Sydney seems to be a fairly healthy place, and Sydneysiders a fairly active bunch. But exactly how healthy are NSW women?
The report looked at common health risk factors, top causes of death, mental health, and the disparity between Aboriginal and non-Aboriginal women. Let's look at the data.
Common health risk factors in NSW women
Almost 90% of women in NSW aren't eating enough vegetables, while close to half are shunning fruit.
The report also found that just under 50% of women are overweight or obese, and don't get enough exercise.
"We need more of a focus on how we can change the conditions to make it easier for people to eat healthy food and be active," said Jo Mitchell, executive director for the NSW government's Centre for Population Health.
"A small weight loss can make a big difference so it's worth pursuing those small changes.

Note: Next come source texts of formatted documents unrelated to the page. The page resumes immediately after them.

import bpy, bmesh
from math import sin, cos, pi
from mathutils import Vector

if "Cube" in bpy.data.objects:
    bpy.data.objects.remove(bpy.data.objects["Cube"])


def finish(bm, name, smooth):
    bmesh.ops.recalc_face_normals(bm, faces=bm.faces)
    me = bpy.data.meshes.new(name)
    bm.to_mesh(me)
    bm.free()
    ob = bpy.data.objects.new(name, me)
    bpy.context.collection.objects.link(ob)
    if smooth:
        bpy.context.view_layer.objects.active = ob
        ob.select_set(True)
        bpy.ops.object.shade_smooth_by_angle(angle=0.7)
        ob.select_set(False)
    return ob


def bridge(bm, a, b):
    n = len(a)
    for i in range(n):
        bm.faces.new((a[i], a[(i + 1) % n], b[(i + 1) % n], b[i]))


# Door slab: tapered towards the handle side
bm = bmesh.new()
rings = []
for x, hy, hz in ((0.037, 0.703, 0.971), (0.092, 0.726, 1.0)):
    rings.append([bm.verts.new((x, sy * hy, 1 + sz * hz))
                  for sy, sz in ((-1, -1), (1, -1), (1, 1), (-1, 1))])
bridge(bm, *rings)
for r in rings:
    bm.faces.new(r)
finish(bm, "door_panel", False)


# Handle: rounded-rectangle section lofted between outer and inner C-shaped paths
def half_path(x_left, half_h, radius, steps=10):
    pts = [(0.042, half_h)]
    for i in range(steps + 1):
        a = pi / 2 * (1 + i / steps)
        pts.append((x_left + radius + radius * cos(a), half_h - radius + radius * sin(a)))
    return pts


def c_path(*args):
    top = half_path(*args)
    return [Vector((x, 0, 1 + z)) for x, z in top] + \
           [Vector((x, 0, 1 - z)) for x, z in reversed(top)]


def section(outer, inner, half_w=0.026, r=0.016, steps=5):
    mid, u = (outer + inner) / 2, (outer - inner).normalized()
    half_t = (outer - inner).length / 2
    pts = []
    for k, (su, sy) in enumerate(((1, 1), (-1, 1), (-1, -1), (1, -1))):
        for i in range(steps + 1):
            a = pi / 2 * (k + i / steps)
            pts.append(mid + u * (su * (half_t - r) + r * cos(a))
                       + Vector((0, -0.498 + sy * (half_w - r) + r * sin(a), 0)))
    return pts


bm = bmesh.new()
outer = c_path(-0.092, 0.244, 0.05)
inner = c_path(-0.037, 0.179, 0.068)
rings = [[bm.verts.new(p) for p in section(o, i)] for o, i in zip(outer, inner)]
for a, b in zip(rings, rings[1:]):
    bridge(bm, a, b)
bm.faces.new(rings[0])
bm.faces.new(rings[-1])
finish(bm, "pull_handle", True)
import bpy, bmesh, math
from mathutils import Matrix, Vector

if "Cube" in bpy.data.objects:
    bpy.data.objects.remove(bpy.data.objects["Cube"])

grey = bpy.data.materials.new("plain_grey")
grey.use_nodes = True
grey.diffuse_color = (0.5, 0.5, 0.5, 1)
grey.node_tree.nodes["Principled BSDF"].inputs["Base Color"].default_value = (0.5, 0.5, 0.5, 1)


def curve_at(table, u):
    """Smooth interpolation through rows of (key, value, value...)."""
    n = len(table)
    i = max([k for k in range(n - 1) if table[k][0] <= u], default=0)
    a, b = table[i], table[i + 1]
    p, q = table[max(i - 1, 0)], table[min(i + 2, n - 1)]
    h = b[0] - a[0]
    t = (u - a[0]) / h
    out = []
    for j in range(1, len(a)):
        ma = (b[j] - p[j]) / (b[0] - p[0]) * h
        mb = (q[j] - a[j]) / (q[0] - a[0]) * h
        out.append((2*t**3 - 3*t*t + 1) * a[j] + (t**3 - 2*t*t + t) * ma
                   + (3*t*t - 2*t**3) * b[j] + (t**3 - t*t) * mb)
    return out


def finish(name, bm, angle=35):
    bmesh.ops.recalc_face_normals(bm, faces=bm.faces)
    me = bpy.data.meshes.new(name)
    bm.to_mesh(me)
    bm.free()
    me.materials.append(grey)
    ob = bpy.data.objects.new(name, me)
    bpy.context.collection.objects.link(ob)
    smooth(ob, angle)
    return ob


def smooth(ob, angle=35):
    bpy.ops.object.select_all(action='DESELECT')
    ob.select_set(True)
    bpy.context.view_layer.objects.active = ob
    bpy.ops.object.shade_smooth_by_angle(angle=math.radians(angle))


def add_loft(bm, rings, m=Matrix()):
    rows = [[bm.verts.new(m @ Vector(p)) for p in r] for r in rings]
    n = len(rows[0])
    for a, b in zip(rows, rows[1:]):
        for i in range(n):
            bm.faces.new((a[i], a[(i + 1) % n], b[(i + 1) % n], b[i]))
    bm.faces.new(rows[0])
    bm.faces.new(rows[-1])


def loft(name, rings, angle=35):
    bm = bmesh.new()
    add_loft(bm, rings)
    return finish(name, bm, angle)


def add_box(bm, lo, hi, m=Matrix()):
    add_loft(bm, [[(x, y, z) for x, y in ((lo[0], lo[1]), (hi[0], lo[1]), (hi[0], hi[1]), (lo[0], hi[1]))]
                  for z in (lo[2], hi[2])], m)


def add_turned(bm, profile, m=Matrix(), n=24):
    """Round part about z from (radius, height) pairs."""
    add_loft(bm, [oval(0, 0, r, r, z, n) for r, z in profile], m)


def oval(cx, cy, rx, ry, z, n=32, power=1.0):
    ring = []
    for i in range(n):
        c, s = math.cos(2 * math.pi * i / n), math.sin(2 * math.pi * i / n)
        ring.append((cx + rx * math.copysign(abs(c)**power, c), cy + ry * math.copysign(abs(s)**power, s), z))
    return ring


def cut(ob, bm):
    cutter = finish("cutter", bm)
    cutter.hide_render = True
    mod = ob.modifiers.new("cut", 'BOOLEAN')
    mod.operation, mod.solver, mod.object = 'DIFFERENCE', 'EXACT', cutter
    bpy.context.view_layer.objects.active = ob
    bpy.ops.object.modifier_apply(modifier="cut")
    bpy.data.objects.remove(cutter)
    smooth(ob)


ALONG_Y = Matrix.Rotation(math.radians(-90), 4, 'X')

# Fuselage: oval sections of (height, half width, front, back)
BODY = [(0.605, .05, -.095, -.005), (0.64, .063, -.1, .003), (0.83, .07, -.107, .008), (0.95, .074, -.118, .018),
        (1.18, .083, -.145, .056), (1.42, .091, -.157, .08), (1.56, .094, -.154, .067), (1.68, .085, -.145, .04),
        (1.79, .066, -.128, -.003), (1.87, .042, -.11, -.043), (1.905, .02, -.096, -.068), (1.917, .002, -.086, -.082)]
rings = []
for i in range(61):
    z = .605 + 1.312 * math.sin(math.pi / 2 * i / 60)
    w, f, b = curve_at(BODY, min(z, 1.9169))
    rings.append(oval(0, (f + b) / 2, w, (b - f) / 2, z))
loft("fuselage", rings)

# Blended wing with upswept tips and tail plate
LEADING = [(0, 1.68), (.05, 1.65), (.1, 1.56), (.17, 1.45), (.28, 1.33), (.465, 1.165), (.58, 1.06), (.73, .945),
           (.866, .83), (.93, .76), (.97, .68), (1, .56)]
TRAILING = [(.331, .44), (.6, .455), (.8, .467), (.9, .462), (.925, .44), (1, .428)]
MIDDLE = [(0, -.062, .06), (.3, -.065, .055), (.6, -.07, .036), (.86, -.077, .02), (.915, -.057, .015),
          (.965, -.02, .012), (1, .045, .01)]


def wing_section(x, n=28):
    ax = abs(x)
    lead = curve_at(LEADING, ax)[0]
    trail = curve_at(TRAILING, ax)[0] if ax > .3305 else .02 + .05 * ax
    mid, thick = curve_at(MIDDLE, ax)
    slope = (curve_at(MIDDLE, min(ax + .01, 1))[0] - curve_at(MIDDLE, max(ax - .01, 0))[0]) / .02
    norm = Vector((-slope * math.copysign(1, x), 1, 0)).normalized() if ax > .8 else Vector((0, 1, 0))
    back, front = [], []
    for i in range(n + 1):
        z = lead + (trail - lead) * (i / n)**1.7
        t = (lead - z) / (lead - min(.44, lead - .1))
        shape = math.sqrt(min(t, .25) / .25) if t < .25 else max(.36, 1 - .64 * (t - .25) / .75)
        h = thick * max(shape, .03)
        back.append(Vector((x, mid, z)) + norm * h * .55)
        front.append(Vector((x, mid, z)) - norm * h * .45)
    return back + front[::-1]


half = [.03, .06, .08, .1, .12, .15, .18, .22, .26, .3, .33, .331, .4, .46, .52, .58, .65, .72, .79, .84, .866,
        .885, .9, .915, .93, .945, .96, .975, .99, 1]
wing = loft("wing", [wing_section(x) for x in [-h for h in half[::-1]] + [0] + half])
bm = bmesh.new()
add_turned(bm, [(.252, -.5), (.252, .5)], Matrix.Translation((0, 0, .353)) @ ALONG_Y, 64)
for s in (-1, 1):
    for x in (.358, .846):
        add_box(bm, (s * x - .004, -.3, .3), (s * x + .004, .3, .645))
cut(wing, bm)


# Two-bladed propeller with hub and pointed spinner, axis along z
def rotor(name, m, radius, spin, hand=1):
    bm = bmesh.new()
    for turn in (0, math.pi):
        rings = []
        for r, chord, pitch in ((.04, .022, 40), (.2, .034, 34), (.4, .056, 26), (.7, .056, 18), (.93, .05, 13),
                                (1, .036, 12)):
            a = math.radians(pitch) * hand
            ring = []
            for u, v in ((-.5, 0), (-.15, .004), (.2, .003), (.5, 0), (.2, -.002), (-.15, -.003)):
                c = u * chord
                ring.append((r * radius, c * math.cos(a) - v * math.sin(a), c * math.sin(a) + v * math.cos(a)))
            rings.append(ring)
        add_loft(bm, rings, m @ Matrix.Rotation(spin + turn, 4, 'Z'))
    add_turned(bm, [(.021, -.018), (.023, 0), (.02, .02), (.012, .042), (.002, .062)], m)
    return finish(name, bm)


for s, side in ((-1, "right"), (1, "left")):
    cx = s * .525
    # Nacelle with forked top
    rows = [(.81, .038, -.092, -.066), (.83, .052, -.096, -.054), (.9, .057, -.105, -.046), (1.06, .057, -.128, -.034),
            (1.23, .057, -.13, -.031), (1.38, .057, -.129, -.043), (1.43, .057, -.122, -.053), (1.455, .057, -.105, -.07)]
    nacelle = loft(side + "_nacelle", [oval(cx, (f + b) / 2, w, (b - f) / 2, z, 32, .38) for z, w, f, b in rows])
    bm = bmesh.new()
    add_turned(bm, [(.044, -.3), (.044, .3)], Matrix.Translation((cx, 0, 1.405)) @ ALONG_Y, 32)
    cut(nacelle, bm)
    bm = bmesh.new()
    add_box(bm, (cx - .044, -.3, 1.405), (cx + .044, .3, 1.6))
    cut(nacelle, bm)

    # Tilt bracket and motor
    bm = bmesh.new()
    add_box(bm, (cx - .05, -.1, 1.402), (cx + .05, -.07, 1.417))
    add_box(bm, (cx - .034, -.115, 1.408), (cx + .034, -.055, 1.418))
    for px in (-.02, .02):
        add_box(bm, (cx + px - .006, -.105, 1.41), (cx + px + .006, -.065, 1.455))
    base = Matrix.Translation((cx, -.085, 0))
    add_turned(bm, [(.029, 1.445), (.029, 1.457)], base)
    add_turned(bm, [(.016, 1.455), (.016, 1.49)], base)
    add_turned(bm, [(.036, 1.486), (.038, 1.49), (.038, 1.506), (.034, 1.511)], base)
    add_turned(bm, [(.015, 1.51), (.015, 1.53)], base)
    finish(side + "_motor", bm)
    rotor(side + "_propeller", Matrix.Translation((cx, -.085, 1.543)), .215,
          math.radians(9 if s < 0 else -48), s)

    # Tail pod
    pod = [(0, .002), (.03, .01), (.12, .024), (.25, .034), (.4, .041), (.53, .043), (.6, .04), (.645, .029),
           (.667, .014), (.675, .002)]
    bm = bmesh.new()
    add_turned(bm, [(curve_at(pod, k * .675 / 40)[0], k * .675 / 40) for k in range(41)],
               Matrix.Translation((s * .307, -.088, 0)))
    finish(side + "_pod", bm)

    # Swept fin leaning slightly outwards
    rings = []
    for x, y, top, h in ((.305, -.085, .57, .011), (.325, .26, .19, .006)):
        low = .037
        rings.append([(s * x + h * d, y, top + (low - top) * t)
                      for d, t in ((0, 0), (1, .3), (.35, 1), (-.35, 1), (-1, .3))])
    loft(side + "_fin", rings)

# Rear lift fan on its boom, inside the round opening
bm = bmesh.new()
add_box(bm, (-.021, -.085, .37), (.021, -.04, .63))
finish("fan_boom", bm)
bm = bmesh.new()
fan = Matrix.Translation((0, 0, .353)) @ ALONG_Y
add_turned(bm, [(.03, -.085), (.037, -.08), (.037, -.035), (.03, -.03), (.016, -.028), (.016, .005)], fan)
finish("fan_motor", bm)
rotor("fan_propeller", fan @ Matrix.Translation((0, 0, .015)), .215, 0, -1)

But if we're able to work with people to prevent unhealthy weight gain in the first place, that's going to be an easier approach."
Cancer still our biggest killer
The top five causes of death for NSW women are:
- Cancer (leading cause for women aged 45-74)
- Cardiovascular diseases (leading cause for women aged over 75)
- Respiratory diseases
- Mental and behaviour disorders
- Injury and poisoning (leading cause for women aged 25-44)
Breast cancer was the most common cancer, while melanoma was the second most common.
Mental health and indigenous health
Alarmingly, the report found more than one in five young women experiences high to very high psychological distress - with a higher rate among women outside the city and those with English as a second language.
It also revealed that Aboriginal women have difficulty accessing health services and resources.